Records from a data collection

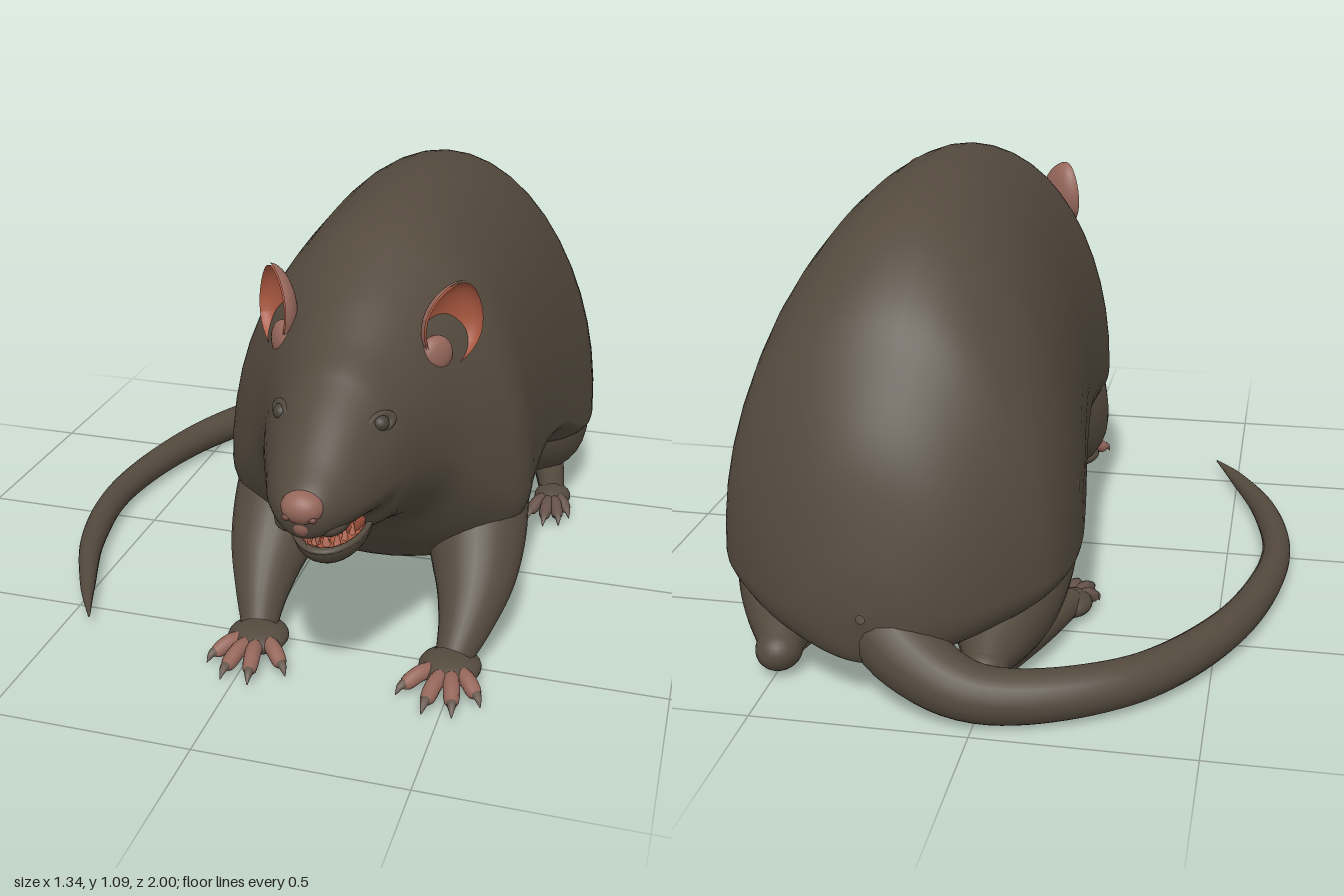
import * as THREE from 'three';

const mat = (name, color, side = THREE.FrontSide) => {
  const m = new THREE.MeshStandardMaterial({ color, side });
  m.name = name;
  return m;
};
const V = (x, y, z) => new THREE.Vector3(x, y, z);

// Body cross-sections: z, top y, bottom y, half width, y of the widest point
const BODY = [
  [-0.945, 0.25, 0.23, 0.01, 0.24], [-0.93, 0.37, 0.13, 0.12, 0.24], [-0.88, 0.57, 0.11, 0.23, 0.24],
  [-0.8, 0.73, 0.11, 0.325, 0.25], [-0.7, 0.88, 0.12, 0.4, 0.26], [-0.55, 1.0, 0.14, 0.425, 0.26],
  [-0.4, 1.06, 0.18, 0.415, 0.29], [-0.2, 1.09, 0.28, 0.39, 0.38], [0, 1.095, 0.285, 0.372, 0.42],
  [0.2, 1.08, 0.22, 0.37, 0.42], [0.35, 1.045, 0.2, 0.372, 0.42], [0.45, 1.0, 0.28, 0.315, 0.48],
  [0.55, 0.945, 0.39, 0.24, 0.58], [0.65, 0.88, 0.43, 0.19, 0.61], [0.72, 0.84, 0.45, 0.165, 0.61],
  [0.76, 0.81, 0.5, 0.15, 0.61], [0.82, 0.765, 0.525, 0.127, 0.6], [0.9, 0.7, 0.535, 0.095, 0.6],
  [0.96, 0.655, 0.55, 0.055, 0.605], [0.985, 0.61, 0.6, 0.006, 0.605],
];

// Smooth skin over the body cross-sections
function bodyGeometry(rows = 110, cols = 48) {
  const a = new THREE.CatmullRomCurve3(BODY.map(s => V(s[0], s[1], s[2])), false, 'catmullrom', 0.5);
  const b = new THREE.CatmullRomCurve3(BODY.map(s => V(s[3], s[4], 0)), false, 'catmullrom', 0.5);
  const pos = [], idx = [];
  for (let i = 0; i <= rows; i++) {
    const p = a.getPoint(i / rows), q = b.getPoint(i / rows);
    for (let j = 0; j < cols; j++) {
      const t = j / cols * Math.PI * 2, sn = Math.sin(t);
      pos.push(q.x * Math.cos(t), q.y + sn * (sn > 0 ? p.y - q.y : q.y - p.z), p.x);
      if (i === rows) continue;
      const k = i * cols + j, n = i * cols + (j + 1) % cols;
      idx.push(k, n, k + cols, n, n + cols, k + cols);
    }
  }
  const g = new THREE.BufferGeometry();
  g.setAttribute('position', new THREE.Float32BufferAttribute(pos, 3));
  g.setIndex(idx);
  g.computeVertexNormals();
  return g;
}

// Tube whose radius follows the fourth number of each [x, y, z, r] point
function taper(points, segs = 24, sides = 20) {
  const curve = new THREE.CatmullRomCurve3(points.map(p => V(p[0], p[1], p[2])));
  const radii = new THREE.CatmullRomCurve3(points.map((p, i) => V(i, p[3], 0)), false, 'catmullrom', 0.5);
  const g = new THREE.TubeGeometry(curve, segs, 1, sides);
  const pos = g.attributes.position, v = V(0, 0, 0);
  for (let i = 0; i < pos.count; i++) {
    const u = Math.floor(i / (sides + 1)) / segs;
    const c = curve.getPointAt(u), r = Math.max(0.001, radii.getPoint(curve.getUtoTmapping(u)).y);
    v.fromBufferAttribute(pos, i).sub(c).multiplyScalar(r).add(c);
    pos.setXYZ(i, v.x, v.y, v.z);
  }
  return g;
}

export function createModel() {
  const fur = mat('fur', 0x544a3e);
  const pink = mat('pink skin', 0x96675b);
  const flesh = mat('flesh', 0xa8573f, THREE.DoubleSide);
  const hindSkin = mat('hind toe skin', 0x65524a);
  const claw = mat('claw', 0x6a5b51);
  const eyeMat = mat('eye', 0x48423a);
  const tooth = mat('tooth', 0xb8705a);
  const dark = mat('nostril', 0x6a443b);

  const model = new THREE.Group();
  const rat = new THREE.Group();
  rat.name = 'rat';
  rat.position.x = 0.25;
  model.add(rat);

  const add = (name, geo, m, parent = rat) => {
    const mesh = new THREE.Mesh(geo, m);
    mesh.name = name;
    parent.add(mesh);
    return mesh;
  };
  const ball = (name, m, x, y, z, rx, ry, rz, parent = rat) => {
    const mesh = add(name, new THREE.SphereGeometry(1, 24, 16), m, parent);
    mesh.position.set(x, y, z);
    mesh.scale.set(rx, ry, rz);
    return mesh;
  };

  add('body', bodyGeometry(), fur);

  // Tail curling round the right side along the ground
  add('tail', taper([
    [0.02, 0.24, -0.8, 0.11], [-0.09, 0.14, -0.89, 0.088], [-0.25, 0.078, -0.932, 0.066],
    [-0.55, 0.068, -0.825, 0.055], [-0.77, 0.06, -0.53, 0.047], [-0.88, 0.05, -0.1, 0.038],
    [-0.845, 0.045, 0.2, 0.034], [-0.75, 0.04, 0.45, 0.02], [-0.682, 0.035, 0.59, 0.002],
  ], 80), fur);

  // Toes fan from the paw, each ending in a hooked claw: [end x, end z]
  const toes = (name, skin, s, x, z, ends, r) => ends.forEach(([ex, ez]) => {
    const dx = (ex - x) * s, dz = ez - z;
    const at = (t, y, rad) => [x * s + dx * t, y, z + dz * t, rad];
    add(name + 'Toe', taper([at(0.2, 0.04, r), at(0.55, 0.048, r), at(0.8, 0.035, r * 0.9), at(0.88, 0.03, r * 0.4)], 10, 12), skin);
    add(name + 'Claw', taper([at(0.78, 0.036, r * 0.7), at(0.9, 0.034, r * 0.5), at(1, 0.014, 0.001)], 8, 10), claw);
  });

  for (const s of [-1, 1]) {
    // Front leg and paw
    add('frontLeg', taper([
      [0.08 * s, 0.56, 0.2, 0.08], [0.185 * s, 0.43, 0.26, 0.17], [0.242 * s, 0.31, 0.32, 0.132],
      [0.262 * s, 0.2, 0.4, 0.1], [0.258 * s, 0.12, 0.475, 0.068], [0.245 * s, 0.06, 0.54, 0.045],
    ], 36, 28), fur);
    ball('frontPaw', fur, 0.24 * s, 0.044, 0.56, 0.075, 0.032, 0.078);
    toes('front', pink, s, 0.24, 0.55, [[0.335, 0.67], [0.28, 0.73], [0.21, 0.735], [0.135, 0.675]], 0.02);

    // Hind leg, heel and long foot; the right foot is turned out a little more
    const out = s < 0 ? 0.045 : 0;
    add('hindLeg', taper([
      [0.08 * s, 0.52, -0.52, 0.1], [0.2 * s, 0.4, -0.52, 0.21], [0.25 * s, 0.27, -0.53, 0.17],
      [0.26 * s, 0.16, -0.64, 0.135], [0.25 * s, 0.1, -0.74, 0.09], [0.245 * s, 0.07, -0.8, 0.05],
    ], 36, 28), fur);
    ball('heel', fur, 0.245 * s, 0.066, -0.8, 0.055, 0.05, 0.06);
    add('hindFoot', taper([
      [0.245 * s, 0.064, -0.8, 0.048], [(0.3 + out / 2) * s, 0.06, -0.6, 0.046], [(0.34 + out) * s, 0.048, -0.42, 0.034],
    ]), fur);
    ball('hindPaw', fur, (0.34 + out) * s, 0.044, -0.42, 0.052, 0.03, 0.06);
    const hindEnds = [[0.4, -0.34], [0.378, -0.285], [0.335, -0.27], [0.285, -0.3]];
    toes('hind', hindSkin, s, 0.335 + out, -0.43, hindEnds.map(([x, z]) => [x + out, z]), 0.018);

    // Cupped, pointed ear, narrow at the base
    const ear = new THREE.Group();
    ear.name = 'ear';
    ear.position.set(0.212 * s, 0.875, 0.505);
    ear.rotation.set(-0.05, 0.9 * s, -0.38 * s, 'YXZ');
    rat.add(ear);
    const cup = (k) => {
      const g = new THREE.SphereGeometry(1, 32, 14, 0, Math.PI * 2, 0, Math.PI / 2);
      g.rotateX(-Math.PI / 2);
      const p = g.attributes.position;
      for (let i = 0; i < p.count; i++) {
        const y = p.getY(i);
        p.setX(i, p.getX(i) * (1 - 0.22 * y * y - (y < 0 ? 0.2 * y * y : 0)));
      }
      g.scale(0.086 * k, 0.108 * k, 0.052 * k);
      g.computeVertexNormals();
      return g;
    };
    add('earBack', cup(1), pink, ear);
    add('earInside', cup(0.95), flesh, ear).position.z = 0.002;
    ball('earFold', pink, -0.02 * s, -0.07, -0.012, 0.045, 0.045, 0.025, ear);

    // Eye with a soft lid ring
    ball('eye', eyeMat, 0.109 * s, 0.737, 0.757, 0.02, 0.018, 0.02);
    const lid = add('eyelid', new THREE.TorusGeometry(0.02, 0.008, 10, 24), fur);
    lid.position.set(0.11 * s, 0.738, 0.757);
    lid.rotation.set(-0.3, 0.85 * s, 0.15 * s, 'YXZ');
    lid.scale.set(1.5, 0.85, 1);

    // Upper lip and nostril
    ball('upperLip', fur, 0.042 * s, 0.565, 0.88, 0.04, 0.03, 0.07);
    ball('nostril', dark, 0.028 * s, 0.606, 0.984, 0.01, 0.007, 0.008);
  }

  // Nose pad
  ball('nose', pink, 0, 0.622, 0.96, 0.046, 0.036, 0.038);
  ball('noseGroove', pink, 0, 0.585, 0.955, 0.026, 0.03, 0.026);

  // Open mouth: palate, throat, lower jaw and tongue
  ball('palate', flesh, 0, 0.537, 0.82, 0.068, 0.02, 0.1);
  ball('throat', flesh, 0, 0.505, 0.745, 0.078, 0.06, 0.05);
  const jaw = new THREE.Group();
  jaw.name = 'lowerJaw';
  jaw.position.set(0, 0.485, 0.73);
  jaw.rotation.x = 0.17;
  rat.add(jaw);
  const bowl = new THREE.SphereGeometry(1, 28, 12, 0, Math.PI * 2, Math.PI / 2, Math.PI / 2);
  add('jawSkin', bowl.scale(0.088, 0.08, 0.13), fur, jaw);
  const rim = add('jawLip', new THREE.TorusGeometry(1, 0.08, 10, 32).rotateX(Math.PI / 2), fur, jaw);
  rim.scale.set(0.083, 0.09, 0.124);
  const floor = add('mouthFloor', new THREE.CircleGeometry(1, 28).rotateX(-Math.PI / 2), flesh, jaw);
  floor.scale.set(0.082, 1, 0.122);
  ball('tongue', flesh, 0, 0.022, 0.015, 0.045, 0.03, 0.085, jaw);

  // Teeth: long incisors in front, small points along the sides
  const fang = (x, y, z, len, r) => {
    const t = add(len > 0 ? 'lowerTooth' : 'upperTooth', new THREE.ConeGeometry(r, Math.abs(len), 10), tooth);
    t.position.set(x, y + len / 2, z);
    if (len < 0) t.rotation.x = Math.PI;
  };
  for (const s of [-1, 1]) {
    fang(0.012 * s, 0.54, 0.895, -0.045, 0.011);
    fang(0.012 * s, 0.455, 0.825, 0.085, 0.012);
    for (let i = 0; i < 4; i++) {
      fang((0.035 + i * 0.01) * s, 0.54, 0.885 - i * 0.03, -0.034, 0.009);
      fang((0.034 + i * 0.011) * s, 0.46, 0.82 - i * 0.022, 0.055, 0.01);
    }
  }
  return model;
}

Exercise: Would you print, exactly as written, every line above from the one holding "const m = new" through the one holding "const t = j", with both included and no other lines?

Exercise result:
  const m = new THREE.MeshStandardMaterial({ color, side });
  m.name = name;
  return m;
};
const V = (x, y, z) => new THREE.Vector3(x, y, z);

// Body cross-sections: z, top y, bottom y, half width, y of the widest point
const BODY = [
  [-0.945, 0.25, 0.23, 0.01, 0.24], [-0.93, 0.37, 0.13, 0.12, 0.24], [-0.88, 0.57, 0.11, 0.23, 0.24],
  [-0.8, 0.73, 0.11, 0.325, 0.25], [-0.7, 0.88, 0.12, 0.4, 0.26], [-0.55, 1.0, 0.14, 0.425, 0.26],
  [-0.4, 1.06, 0.18, 0.415, 0.29], [-0.2, 1.09, 0.28, 0.39, 0.38], [0, 1.095, 0.285, 0.372, 0.42],
  [0.2, 1.08, 0.22, 0.37, 0.42], [0.35, 1.045, 0.2, 0.372, 0.42], [0.45, 1.0, 0.28, 0.315, 0.48],
  [0.55, 0.945, 0.39, 0.24, 0.58], [0.65, 0.88, 0.43, 0.19, 0.61], [0.72, 0.84, 0.45, 0.165, 0.61],
  [0.76, 0.81, 0.5, 0.15, 0.61], [0.82, 0.765, 0.525, 0.127, 0.6], [0.9, 0.7, 0.535, 0.095, 0.6],
  [0.96, 0.655, 0.55, 0.055, 0.605], [0.985, 0.61, 0.6, 0.006, 0.605],
];

// Smooth skin over the body cross-sections
function bodyGeometry(rows = 110, cols = 48) {
  const a = new THREE.CatmullRomCurve3(BODY.map(s => V(s[0], s[1], s[2])), false, 'catmullrom', 0.5);
  const b = new THREE.CatmullRomCurve3(BODY.map(s => V(s[3], s[4], 0)), false, 'catmullrom', 0.5);
  const pos = [], idx = [];
  for (let i = 0; i <= rows; i++) {
    const p = a.getPoint(i / rows), q = b.getPoint(i / rows);
    for (let j = 0; j < cols; j++) {
      const t = j / cols * Math.PI * 2, sn = Math.sin(t);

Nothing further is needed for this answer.